Professor Faisal Hai, director of the Strategic Water Infrastructure Lab shares his journey from Bangladesh to the University of Wollongong.
What do you do?
I am an environmental engineer. That means that I deal with all issues, but mostly with water quantity and quality. For example, when we have drought we are all screaming for water and we have a very uneven pattern of rainfall. Traditionally we have been reliant on dams where we can store water. With the recent drought, that strategy may not work in the near future. How can we ensure that we have enough water?
How did it all start?
I was born and raised in Bangladesh. The seed was planted there. I came to this specialty because there were all sorts of environmental problems in Bangladesh and it was close to my taste. Everybody knows Bangladesh floods but it’s a drainage area. The countries upstream control the water, so some parts of Bangladesh are dry now. Many of the rivers have now died because of control of water upstream.
It was a mixture of my surroundings and what my taste was. I had three significant career milestones – Bangladesh, Japan and now Australia.
What was your early inspiration?
Rather than any person, there was a significant situation that prompted me. That was the groundwater contamination in Bangladesh by a chemical called arsenic. It came from within the soil, not industrial contamination.
One of the reasons was because people are reliant on groundwater and over extraction was one of the triggers. The surface water is mostly too contaminated. There is a long-term impact that can lead to cancer. You don’t die instantly. The poorest people were those who were most affected. This was in the early 1990s and the situation has improved in some areas, but there is still a long way to go.
I realised that you really need a system where the surface water is improved, so there is less need for groundwater.
How has climate change affected the work?

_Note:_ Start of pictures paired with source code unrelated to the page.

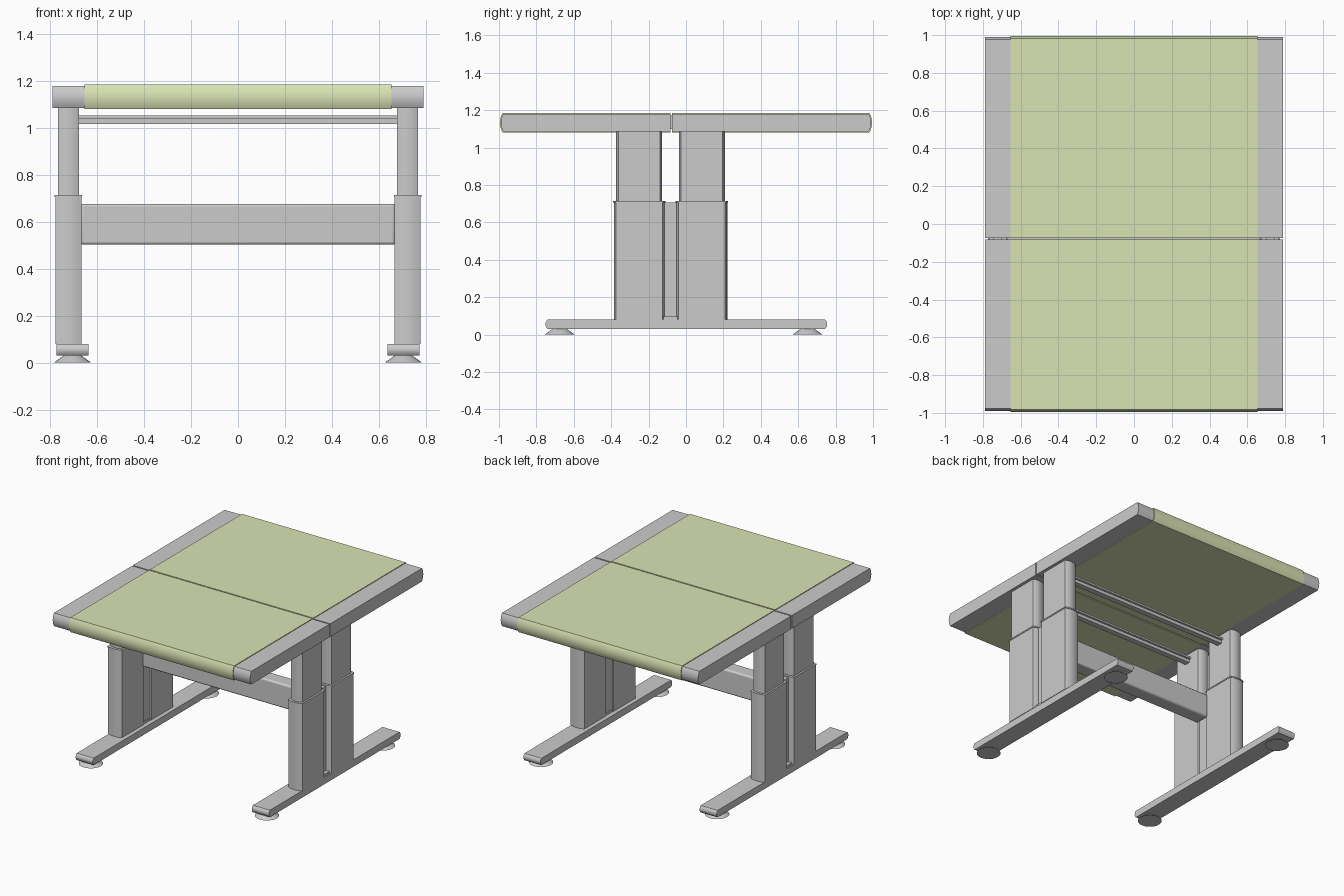
import bpy, bmesh
from math import sin, cos, asin, pi

if "Cube" in bpy.data.objects:
    bpy.data.objects.remove(bpy.data.objects["Cube"])

green = bpy.data.materials.new("panel_green")
green.diffuse_color = (0.70, 0.77, 0.46, 1)
green.use_nodes = True
green.node_tree.nodes["Principled BSDF"].inputs["Base Color"].default_value = green.diffuse_color


def bulged_profile(y0, y1, w0, w1, lo, hi, n=8):
    """Closed (y, w) outline: a rectangle whose y ends swell outward by lo / hi."""
    mid, half = (w0 + w1) / 2, (w1 - w0) / 2
    ts = [-1 + 2 * i / n for i in range(n + 1)]
    end = [(y1 - hi + hi * (1 - t * t), mid + half * t) for t in ts] if hi else [(y1, w0), (y1, w1)]
    start = [(y0 + lo - lo * (1 - t * t), mid + half * t) for t in ts] if lo else [(y0, w0), (y0, w1)]
    return end + start[::-1]


def block(name, x, y, z, lo=0.0, hi=0.0, along="x", mat=None):
    """Box with optional curved y ends, extruded along x or z."""
    w, e = (z, x) if along == "x" else (x, z)
    prof = bulged_profile(*y, *w, lo, hi)
    bm = bmesh.new()
    verts = [bm.verts.new((e[0], a, b) if along == "x" else (b, a, e[0])) for a, b in prof]
    face = bm.faces.new(verts)
    ext = bmesh.ops.extrude_face_region(bm, geom=[face])
    d = e[1] - e[0]
    bmesh.ops.translate(bm, vec=(d, 0, 0) if along == "x" else (0, 0, d),
                        verts=[v for v in ext["geom"] if isinstance(v, bmesh.types.BMVert)])
    bmesh.ops.recalc_face_normals(bm, faces=bm.faces)
    return finish(name, bm, mat)


def finish(name, bm, mat=None):
    me = bpy.data.meshes.new(name)
    bm.to_mesh(me)
    bm.free()
    ob = bpy.data.objects.new(name, me)
    bpy.context.collection.objects.link(ob)
    if mat:
        me.materials.append(mat)
    bpy.context.view_layer.objects.active = ob
    ob.select_set(True)
    bpy.ops.object.shade_smooth_by_angle(angle=0.6)
    ob.select_set(False)
    return ob


def foot_pad(name, x, y):
    bm = bmesh.new()
    bmesh.ops.create_cone(bm, cap_ends=True, segments=24, radius1=0.08, radius2=0.035, depth=0.032)
    bmesh.ops.translate(bm, vec=(x, y, 0.016), verts=bm.verts)
    finish(name, bm)


def span(s, a, b):
    return tuple(sorted((s * a, s * b)))


# table top halves, split by the hinge gap
halves = [("front", -0.995, -0.083, 0.014, 0), ("back", -0.074, 0.995, 0, 0.014)]
for tag, y0, y1, lo, hi in halves:
    block(tag + "_panel", (-0.655, 0.655), (y0, y1), (1.08, 1.185), lo, hi, mat=green)

for side, s in (("left", -1), ("right", 1)):
    # side rails of the top and their hinge knuckles
    for tag, y0, y1, lo, hi in halves:
        block(f"{side}_{tag}_rail", span(s, 0.655, 0.79),
              (y0 + (0.005 if lo else 0), y1 - (0.005 if hi else 0)), (1.085, 1.18), lo, hi)
    block(side + "_hinge", span(s, 0.70, 0.745), (-0.084, -0.073), (1.10, 1.172))

    # floor runner with pads
    block(side + "_foot", span(s, 0.637, 0.773), (-0.752, 0.755), (0.03, 0.08), 0.012, 0.012)
    for tag, y in (("front", -0.675), ("back", 0.65)):
        foot_pad(f"{side}_{tag}_pad", s * 0.705, y)

    # telescopic columns: outer tube, collar, inner tube
    for tag, c in (("front", -0.25), ("back", 0.085)):
        block(f"{side}_{tag}_outer_column", span(s, 0.667, 0.777), (c - 0.136, c + 0.136),
              (0.08, 0.706), 0.012, 0.012, "z")
        block(f"{side}_{tag}_collar", span(s, 0.664, 0.781), (c - 0.14, c + 0.14),
              (0.706, 0.715), 0.012, 0.012, "z")
        block(f"{side}_{tag}_inner_column", span(s, 0.677, 0.768), (c - 0.123, c + 0.123),
              (0.715, 1.086), 0.012, 0.012, "z")

    # recessed filler between the outer columns and its base ledge
    block(side + "_column_filler", span(s, 0.675, 0.74), (-0.125, -0.04), (0.08, 0.706))
    block(side + "_filler_base", span(s, 0.67, 0.765), (-0.122, -0.045), (0.08, 0.096))

# main cross beam between the column pairs
beam = block("cross_beam", (-0.67, 0.67), (-0.138, -0.03), (0.503, 0.677))
bev = beam.modifiers.new("edge_round", "BEVEL")
bev.width = 0.012
bev.segments = 3

# slim tie bars under the top: flat flange over a narrower web
for tag, c in (("front", -0.25), ("back", 0.085)):
    block(tag + "_tie_flange", (-0.68, 0.68), (c - 0.035, c + 0.035), (1.04, 1.053))
    block(tag + "_tie_web", (-0.68, 0.68), (c - 0.02, c + 0.02), (1.017, 1.04))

More frequent droughts and erratic rainfall tell us that we need to reduce our reliance on water from rainfall. I am trying to look at storm water reuse, wastewater reuse, or desalination. This climate change urgency has made me shift to try and improve our climate independent water sources.
What does the future hold?
I think it’s absolutely crucial that we start to diversify our water sources. The problem is that we are short sighted. When we have droughts we take steps but when it ends, both politicians and people wonder why we are throwing money at water when we are in flood. Climate dependent water is going to decline. Droughts will be more frequent.
Australia can do better in terms of positioning itself as one of the leading countries striving to create safe water. We could do better. There is a risk from emerging contaminants, which we didn’t even know existed 50 years ago. It’s high time to prepare for the next step, rather than just satisfy the current guidelines.
What’s your favourite way of spending time?
I actually like reading very much. Novels and that kind of thing. Five or six newspapers all over the world. I also have to do a lot of scientific reading. I am not an exercise kind of person. It’s more indoors like working in my garden or cooking. A recent hobby is using social media to monitor the public impressions about the issues of water – LinkedIn and Twitter.